__What to do__: Restate the data exactly, with nothing altered.

__Exercise material__:
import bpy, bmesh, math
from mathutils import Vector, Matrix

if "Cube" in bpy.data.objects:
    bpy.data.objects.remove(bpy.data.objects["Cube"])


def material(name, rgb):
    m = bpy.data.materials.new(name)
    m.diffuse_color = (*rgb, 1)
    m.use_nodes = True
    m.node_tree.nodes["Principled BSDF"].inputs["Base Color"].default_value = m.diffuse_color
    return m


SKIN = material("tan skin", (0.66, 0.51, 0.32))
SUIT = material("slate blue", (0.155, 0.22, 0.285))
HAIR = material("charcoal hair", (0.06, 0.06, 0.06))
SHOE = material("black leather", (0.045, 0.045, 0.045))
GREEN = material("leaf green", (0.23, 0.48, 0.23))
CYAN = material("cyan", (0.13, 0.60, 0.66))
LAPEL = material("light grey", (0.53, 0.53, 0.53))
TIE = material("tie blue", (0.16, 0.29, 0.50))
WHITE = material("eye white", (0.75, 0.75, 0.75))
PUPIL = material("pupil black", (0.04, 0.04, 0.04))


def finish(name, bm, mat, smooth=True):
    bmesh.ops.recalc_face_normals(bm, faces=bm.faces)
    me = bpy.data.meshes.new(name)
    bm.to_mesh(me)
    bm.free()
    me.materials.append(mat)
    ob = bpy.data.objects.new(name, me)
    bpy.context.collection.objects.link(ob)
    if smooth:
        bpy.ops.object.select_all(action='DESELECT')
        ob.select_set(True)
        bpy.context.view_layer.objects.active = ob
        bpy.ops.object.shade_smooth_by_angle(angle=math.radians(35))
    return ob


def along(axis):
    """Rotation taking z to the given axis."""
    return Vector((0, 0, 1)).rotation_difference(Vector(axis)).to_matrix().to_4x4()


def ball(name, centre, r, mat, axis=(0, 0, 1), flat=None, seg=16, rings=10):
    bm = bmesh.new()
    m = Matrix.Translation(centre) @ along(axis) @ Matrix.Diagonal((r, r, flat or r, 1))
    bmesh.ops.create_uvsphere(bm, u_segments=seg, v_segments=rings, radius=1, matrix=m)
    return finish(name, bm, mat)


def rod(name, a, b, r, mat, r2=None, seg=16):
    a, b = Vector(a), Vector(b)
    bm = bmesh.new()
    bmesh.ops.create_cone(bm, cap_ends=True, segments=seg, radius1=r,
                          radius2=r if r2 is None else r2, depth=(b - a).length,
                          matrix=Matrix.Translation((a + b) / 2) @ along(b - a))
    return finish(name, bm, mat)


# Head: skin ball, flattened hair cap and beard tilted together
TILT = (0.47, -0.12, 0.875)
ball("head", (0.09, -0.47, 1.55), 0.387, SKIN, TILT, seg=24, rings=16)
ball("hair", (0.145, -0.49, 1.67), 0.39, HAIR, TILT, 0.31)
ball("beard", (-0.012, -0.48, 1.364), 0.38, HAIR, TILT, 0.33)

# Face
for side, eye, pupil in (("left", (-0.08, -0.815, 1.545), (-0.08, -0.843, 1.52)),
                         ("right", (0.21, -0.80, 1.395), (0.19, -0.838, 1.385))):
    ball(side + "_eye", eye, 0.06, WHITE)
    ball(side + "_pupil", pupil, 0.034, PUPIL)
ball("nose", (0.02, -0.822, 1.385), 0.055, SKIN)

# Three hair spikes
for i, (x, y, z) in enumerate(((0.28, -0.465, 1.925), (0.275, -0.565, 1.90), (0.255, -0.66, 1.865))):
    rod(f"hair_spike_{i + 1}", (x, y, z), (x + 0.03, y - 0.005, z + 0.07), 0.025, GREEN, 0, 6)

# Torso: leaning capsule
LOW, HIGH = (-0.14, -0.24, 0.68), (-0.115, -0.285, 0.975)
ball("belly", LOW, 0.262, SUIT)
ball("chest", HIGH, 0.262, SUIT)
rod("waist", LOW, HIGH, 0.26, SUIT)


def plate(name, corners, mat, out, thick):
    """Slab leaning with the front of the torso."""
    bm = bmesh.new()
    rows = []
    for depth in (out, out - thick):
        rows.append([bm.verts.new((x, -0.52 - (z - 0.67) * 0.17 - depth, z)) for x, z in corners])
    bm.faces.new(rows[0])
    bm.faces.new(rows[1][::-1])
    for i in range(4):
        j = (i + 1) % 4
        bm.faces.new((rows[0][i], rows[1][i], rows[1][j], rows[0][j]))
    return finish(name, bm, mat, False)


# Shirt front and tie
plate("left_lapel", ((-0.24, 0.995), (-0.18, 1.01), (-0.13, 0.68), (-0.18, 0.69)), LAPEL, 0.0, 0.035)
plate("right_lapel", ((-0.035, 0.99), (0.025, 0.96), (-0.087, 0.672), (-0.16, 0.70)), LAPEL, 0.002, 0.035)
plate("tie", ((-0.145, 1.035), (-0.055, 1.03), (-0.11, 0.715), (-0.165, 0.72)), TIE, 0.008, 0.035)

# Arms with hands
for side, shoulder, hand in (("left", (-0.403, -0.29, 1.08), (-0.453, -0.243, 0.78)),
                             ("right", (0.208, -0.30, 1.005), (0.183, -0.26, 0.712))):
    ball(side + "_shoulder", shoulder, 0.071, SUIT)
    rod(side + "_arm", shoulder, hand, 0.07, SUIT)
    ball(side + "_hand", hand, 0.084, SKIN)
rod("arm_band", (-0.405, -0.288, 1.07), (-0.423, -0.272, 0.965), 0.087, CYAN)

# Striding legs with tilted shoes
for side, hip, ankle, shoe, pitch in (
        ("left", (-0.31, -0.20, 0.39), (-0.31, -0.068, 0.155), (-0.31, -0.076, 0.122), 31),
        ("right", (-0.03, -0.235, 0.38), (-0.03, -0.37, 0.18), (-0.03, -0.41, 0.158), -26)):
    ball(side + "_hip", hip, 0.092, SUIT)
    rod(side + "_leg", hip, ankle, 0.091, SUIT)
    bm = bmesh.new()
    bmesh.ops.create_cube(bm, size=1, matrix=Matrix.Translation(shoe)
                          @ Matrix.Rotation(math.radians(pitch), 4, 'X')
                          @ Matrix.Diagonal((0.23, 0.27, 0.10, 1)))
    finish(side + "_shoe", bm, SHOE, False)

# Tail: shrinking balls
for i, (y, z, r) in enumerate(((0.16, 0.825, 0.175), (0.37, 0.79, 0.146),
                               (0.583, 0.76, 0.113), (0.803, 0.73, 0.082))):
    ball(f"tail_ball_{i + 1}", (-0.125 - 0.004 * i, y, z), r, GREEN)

__Response to this exercise__:
import bpy, bmesh, math
from mathutils import Vector, Matrix

if "Cube" in bpy.data.objects:
    bpy.data.objects.remove(bpy.data.objects["Cube"])


def material(name, rgb):
    m = bpy.data.materials.new(name)
    m.diffuse_color = (*rgb, 1)
    m.use_nodes = True
    m.node_tree.nodes["Principled BSDF"].inputs["Base Color"].default_value = m.diffuse_color
    return m


SKIN = material("tan skin", (0.66, 0.51, 0.32))
SUIT = material("slate blue", (0.155, 0.22, 0.285))
HAIR = material("charcoal hair", (0.06, 0.06, 0.06))
SHOE = material("black leather", (0.045, 0.045, 0.045))
GREEN = material("leaf green", (0.23, 0.48, 0.23))
CYAN = material("cyan", (0.13, 0.60, 0.66))
LAPEL = material("light grey", (0.53, 0.53, 0.53))
TIE = material("tie blue", (0.16, 0.29, 0.50))
WHITE = material("eye white", (0.75, 0.75, 0.75))
PUPIL = material("pupil black", (0.04, 0.04, 0.04))


def finish(name, bm, mat, smooth=True):
    bmesh.ops.recalc_face_normals(bm, faces=bm.faces)
    me = bpy.data.meshes.new(name)
    bm.to_mesh(me)
    bm.free()
    me.materials.append(mat)
    ob = bpy.data.objects.new(name, me)
    bpy.context.collection.objects.link(ob)
    if smooth:
        bpy.ops.object.select_all(action='DESELECT')
        ob.select_set(True)
        bpy.context.view_layer.objects.active = ob
        bpy.ops.object.shade_smooth_by_angle(angle=math.radians(35))
    return ob


def along(axis):
    """Rotation taking z to the given axis."""
    return Vector((0, 0, 1)).rotation_difference(Vector(axis)).to_matrix().to_4x4()


def ball(name, centre, r, mat, axis=(0, 0, 1), flat=None, seg=16, rings=10):
    bm = bmesh.new()
    m = Matrix.Translation(centre) @ along(axis) @ Matrix.Diagonal((r, r, flat or r, 1))
    bmesh.ops.create_uvsphere(bm, u_segments=seg, v_segments=rings, radius=1, matrix=m)
    return finish(name, bm, mat)


def rod(name, a, b, r, mat, r2=None, seg=16):
    a, b = Vector(a), Vector(b)
    bm = bmesh.new()
    bmesh.ops.create_cone(bm, cap_ends=True, segments=seg, radius1=r,
                          radius2=r if r2 is None else r2, depth=(b - a).length,
                          matrix=Matrix.Translation((a + b) / 2) @ along(b - a))
    return finish(name, bm, mat)


# Head: skin ball, flattened hair cap and beard tilted together
TILT = (0.47, -0.12, 0.875)
ball("head", (0.09, -0.47, 1.55), 0.387, SKIN, TILT, seg=24, rings=16)
ball("hair", (0.145, -0.49, 1.67), 0.39, HAIR, TILT, 0.31)
ball("beard", (-0.012, -0.48, 1.364), 0.38, HAIR, TILT, 0.33)

# Face
for side, eye, pupil in (("left", (-0.08, -0.815, 1.545), (-0.08, -0.843, 1.52)),
                         ("right", (0.21, -0.80, 1.395), (0.19, -0.838, 1.385))):
    ball(side + "_eye", eye, 0.06, WHITE)
    ball(side + "_pupil", pupil, 0.034, PUPIL)
ball("nose", (0.02, -0.822, 1.385), 0.055, SKIN)

# Three hair spikes
for i, (x, y, z) in enumerate(((0.28, -0.465, 1.925), (0.275, -0.565, 1.90), (0.255, -0.66, 1.865))):
    rod(f"hair_spike_{i + 1}", (x, y, z), (x + 0.03, y - 0.005, z + 0.07), 0.025, GREEN, 0, 6)

# Torso: leaning capsule
LOW, HIGH = (-0.14, -0.24, 0.68), (-0.115, -0.285, 0.975)
ball("belly", LOW, 0.262, SUIT)
ball("chest", HIGH, 0.262, SUIT)
rod("waist", LOW, HIGH, 0.26, SUIT)


def plate(name, corners, mat, out, thick):
    """Slab leaning with the front of the torso."""
    bm = bmesh.new()
    rows = []
    for depth in (out, out - thick):
        rows.append([bm.verts.new((x, -0.52 - (z - 0.67) * 0.17 - depth, z)) for x, z in corners])
    bm.faces.new(rows[0])
    bm.faces.new(rows[1][::-1])
    for i in range(4):
        j = (i + 1) % 4
        bm.faces.new((rows[0][i], rows[1][i], rows[1][j], rows[0][j]))
    return finish(name, bm, mat, False)


# Shirt front and tie
plate("left_lapel", ((-0.24, 0.995), (-0.18, 1.01), (-0.13, 0.68), (-0.18, 0.69)), LAPEL, 0.0, 0.035)
plate("right_lapel", ((-0.035, 0.99), (0.025, 0.96), (-0.087, 0.672), (-0.16, 0.70)), LAPEL, 0.002, 0.035)
plate("tie", ((-0.145, 1.035), (-0.055, 1.03), (-0.11, 0.715), (-0.165, 0.72)), TIE, 0.008, 0.035)

# Arms with hands
for side, shoulder, hand in (("left", (-0.403, -0.29, 1.08), (-0.453, -0.243, 0.78)),
                             ("right", (0.208, -0.30, 1.005), (0.183, -0.26, 0.712))):
    ball(side + "_shoulder", shoulder, 0.071, SUIT)
    rod(side + "_arm", shoulder, hand, 0.07, SUIT)
    ball(side + "_hand", hand, 0.084, SKIN)
rod("arm_band", (-0.405, -0.288, 1.07), (-0.423, -0.272, 0.965), 0.087, CYAN)

# Striding legs with tilted shoes
for side, hip, ankle, shoe, pitch in (
        ("left", (-0.31, -0.20, 0.39), (-0.31, -0.068, 0.155), (-0.31, -0.076, 0.122), 31),
        ("right", (-0.03, -0.235, 0.38), (-0.03, -0.37, 0.18), (-0.03, -0.41, 0.158), -26)):
    ball(side + "_hip", hip, 0.092, SUIT)
    rod(side + "_leg", hip, ankle, 0.091, SUIT)
    bm = bmesh.new()
    bmesh.ops.create_cube(bm, size=1, matrix=Matrix.Translation(shoe)
                          @ Matrix.Rotation(math.radians(pitch), 4, 'X')
                          @ Matrix.Diagonal((0.23, 0.27, 0.10, 1)))
    finish(side + "_shoe", bm, SHOE, False)

# Tail: shrinking balls
for i, (y, z, r) in enumerate(((0.16, 0.825, 0.175), (0.37, 0.79, 0.146),
                               (0.583, 0.76, 0.113), (0.803, 0.73, 0.082))):
    ball(f"tail_ball_{i + 1}", (-0.125 - 0.004 * i, y, z), r, GREEN)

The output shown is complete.